**YOUR INSTRUCTIONS**
Look for the string "trim" in the listing below and copy every line in which it appears.

[[ RECORDS open ]]

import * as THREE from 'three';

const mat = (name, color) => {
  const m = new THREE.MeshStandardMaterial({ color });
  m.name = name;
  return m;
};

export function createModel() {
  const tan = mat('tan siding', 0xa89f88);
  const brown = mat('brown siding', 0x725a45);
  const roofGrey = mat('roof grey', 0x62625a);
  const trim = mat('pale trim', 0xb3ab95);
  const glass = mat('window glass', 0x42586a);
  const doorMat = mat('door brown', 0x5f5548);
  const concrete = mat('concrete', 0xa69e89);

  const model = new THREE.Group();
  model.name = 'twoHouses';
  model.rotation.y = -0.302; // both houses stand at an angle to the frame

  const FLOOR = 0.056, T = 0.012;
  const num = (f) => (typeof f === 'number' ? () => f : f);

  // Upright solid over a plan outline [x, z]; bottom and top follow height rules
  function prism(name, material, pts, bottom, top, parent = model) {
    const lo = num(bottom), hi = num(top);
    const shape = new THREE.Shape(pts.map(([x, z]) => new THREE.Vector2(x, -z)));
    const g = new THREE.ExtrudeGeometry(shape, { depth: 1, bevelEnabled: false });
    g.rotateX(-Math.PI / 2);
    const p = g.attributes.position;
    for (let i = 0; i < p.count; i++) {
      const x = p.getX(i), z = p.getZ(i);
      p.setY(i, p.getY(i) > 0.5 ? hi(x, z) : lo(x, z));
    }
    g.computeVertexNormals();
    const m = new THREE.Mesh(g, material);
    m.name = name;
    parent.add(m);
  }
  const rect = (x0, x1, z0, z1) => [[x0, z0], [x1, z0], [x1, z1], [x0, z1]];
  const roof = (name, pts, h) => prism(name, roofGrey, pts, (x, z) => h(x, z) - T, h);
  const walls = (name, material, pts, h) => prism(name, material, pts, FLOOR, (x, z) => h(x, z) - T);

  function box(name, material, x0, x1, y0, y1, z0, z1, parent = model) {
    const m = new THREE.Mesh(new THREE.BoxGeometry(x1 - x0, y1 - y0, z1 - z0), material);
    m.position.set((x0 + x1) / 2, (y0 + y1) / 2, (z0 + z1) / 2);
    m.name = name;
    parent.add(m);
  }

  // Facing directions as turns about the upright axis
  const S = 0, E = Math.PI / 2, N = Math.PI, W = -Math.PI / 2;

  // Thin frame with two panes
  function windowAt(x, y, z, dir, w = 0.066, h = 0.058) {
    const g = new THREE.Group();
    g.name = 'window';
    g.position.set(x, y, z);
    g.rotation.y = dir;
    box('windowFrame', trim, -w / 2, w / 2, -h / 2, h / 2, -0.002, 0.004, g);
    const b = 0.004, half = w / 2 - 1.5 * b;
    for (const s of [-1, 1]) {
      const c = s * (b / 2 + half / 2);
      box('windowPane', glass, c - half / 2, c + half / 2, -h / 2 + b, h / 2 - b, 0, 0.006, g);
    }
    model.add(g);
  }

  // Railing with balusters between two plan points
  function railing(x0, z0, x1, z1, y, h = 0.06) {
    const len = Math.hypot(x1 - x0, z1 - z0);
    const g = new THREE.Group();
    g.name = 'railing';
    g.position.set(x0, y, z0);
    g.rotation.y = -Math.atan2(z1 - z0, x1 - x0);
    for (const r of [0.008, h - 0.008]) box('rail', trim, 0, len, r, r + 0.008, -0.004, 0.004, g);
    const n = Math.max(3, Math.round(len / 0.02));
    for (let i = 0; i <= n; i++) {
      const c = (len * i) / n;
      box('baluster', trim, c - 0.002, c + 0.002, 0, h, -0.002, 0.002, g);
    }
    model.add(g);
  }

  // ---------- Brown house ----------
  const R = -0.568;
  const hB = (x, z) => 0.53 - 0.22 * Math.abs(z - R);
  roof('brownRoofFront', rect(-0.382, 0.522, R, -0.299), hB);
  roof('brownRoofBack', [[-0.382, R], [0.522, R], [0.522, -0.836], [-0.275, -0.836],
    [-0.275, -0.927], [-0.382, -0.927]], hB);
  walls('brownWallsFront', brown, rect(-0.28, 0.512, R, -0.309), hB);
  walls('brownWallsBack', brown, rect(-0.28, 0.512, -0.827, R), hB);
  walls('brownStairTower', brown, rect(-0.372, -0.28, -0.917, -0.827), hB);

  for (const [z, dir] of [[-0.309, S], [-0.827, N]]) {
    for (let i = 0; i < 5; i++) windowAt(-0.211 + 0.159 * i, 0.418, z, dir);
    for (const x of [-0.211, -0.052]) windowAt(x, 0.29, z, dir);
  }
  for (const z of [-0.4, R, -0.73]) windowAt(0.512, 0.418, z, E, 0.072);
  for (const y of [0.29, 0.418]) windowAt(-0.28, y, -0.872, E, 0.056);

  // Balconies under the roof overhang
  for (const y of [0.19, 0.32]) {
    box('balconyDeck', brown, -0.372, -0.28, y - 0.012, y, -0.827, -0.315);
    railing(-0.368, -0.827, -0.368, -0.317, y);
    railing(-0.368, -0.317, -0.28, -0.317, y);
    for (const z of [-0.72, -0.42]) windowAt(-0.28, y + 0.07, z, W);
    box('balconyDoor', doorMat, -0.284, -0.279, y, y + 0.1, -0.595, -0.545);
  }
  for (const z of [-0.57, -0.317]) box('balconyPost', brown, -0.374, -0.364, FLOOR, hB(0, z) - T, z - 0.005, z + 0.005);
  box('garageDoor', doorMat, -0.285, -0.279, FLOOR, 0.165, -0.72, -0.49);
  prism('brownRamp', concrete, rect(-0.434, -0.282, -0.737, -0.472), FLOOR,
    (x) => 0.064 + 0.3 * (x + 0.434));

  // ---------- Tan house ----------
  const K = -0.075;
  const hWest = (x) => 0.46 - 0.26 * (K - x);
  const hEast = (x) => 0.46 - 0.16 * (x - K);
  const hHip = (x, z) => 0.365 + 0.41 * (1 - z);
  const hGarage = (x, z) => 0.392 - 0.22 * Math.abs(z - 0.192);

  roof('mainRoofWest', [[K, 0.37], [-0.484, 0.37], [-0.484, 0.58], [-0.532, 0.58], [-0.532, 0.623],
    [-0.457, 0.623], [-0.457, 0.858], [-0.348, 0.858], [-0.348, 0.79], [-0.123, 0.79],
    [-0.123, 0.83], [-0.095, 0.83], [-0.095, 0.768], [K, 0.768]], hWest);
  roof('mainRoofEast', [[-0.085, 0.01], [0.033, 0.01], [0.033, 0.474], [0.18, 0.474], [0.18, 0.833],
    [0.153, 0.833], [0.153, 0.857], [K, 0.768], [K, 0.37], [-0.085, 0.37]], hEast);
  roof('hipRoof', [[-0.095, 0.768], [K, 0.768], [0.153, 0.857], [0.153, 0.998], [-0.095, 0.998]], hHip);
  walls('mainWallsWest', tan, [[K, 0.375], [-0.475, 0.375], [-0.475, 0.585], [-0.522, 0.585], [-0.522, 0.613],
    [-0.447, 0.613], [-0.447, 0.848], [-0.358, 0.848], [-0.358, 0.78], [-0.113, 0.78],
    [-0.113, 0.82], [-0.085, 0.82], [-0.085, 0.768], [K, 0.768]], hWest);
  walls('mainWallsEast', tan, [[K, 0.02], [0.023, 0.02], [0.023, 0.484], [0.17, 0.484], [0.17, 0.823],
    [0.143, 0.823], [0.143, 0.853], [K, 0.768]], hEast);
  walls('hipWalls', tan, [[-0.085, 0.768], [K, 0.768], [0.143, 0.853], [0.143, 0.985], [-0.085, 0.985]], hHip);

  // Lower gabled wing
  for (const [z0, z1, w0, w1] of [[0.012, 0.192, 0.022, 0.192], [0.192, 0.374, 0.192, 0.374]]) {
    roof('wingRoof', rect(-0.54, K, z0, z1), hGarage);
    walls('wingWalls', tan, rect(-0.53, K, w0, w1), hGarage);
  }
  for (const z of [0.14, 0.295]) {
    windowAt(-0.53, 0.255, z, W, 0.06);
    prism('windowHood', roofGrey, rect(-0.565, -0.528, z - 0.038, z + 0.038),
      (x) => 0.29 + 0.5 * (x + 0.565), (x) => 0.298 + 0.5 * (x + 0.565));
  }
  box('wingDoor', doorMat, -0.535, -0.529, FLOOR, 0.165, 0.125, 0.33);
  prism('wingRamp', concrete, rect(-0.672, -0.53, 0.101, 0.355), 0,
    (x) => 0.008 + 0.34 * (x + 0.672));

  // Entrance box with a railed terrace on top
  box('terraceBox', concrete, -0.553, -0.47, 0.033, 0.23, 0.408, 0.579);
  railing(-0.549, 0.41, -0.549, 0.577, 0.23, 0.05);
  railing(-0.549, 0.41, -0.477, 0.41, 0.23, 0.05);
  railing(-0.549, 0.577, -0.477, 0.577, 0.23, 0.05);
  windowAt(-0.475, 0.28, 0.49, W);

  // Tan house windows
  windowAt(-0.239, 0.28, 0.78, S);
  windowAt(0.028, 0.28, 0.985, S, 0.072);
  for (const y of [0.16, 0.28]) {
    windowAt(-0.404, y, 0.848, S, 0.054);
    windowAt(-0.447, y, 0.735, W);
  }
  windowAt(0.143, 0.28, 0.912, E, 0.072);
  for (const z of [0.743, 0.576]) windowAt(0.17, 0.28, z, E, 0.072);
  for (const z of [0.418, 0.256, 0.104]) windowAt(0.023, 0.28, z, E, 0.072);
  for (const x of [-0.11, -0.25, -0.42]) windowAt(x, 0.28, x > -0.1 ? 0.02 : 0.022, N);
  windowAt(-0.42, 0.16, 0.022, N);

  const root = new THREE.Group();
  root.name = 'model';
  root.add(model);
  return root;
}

[[ RECORDS closed ]]

**ANSWER TO THIS TASK**
  const trim = mat('pale trim', 0xb3ab95);
    box('windowFrame', trim, -w / 2, w / 2, -h / 2, h / 2, -0.002, 0.004, g);
    for (const r of [0.008, h - 0.008]) box('rail', trim, 0, len, r, r + 0.008, -0.004, 0.004, g);
      box('baluster', trim, c - 0.002, c + 0.002, 0, h, -0.002, 0.002, g);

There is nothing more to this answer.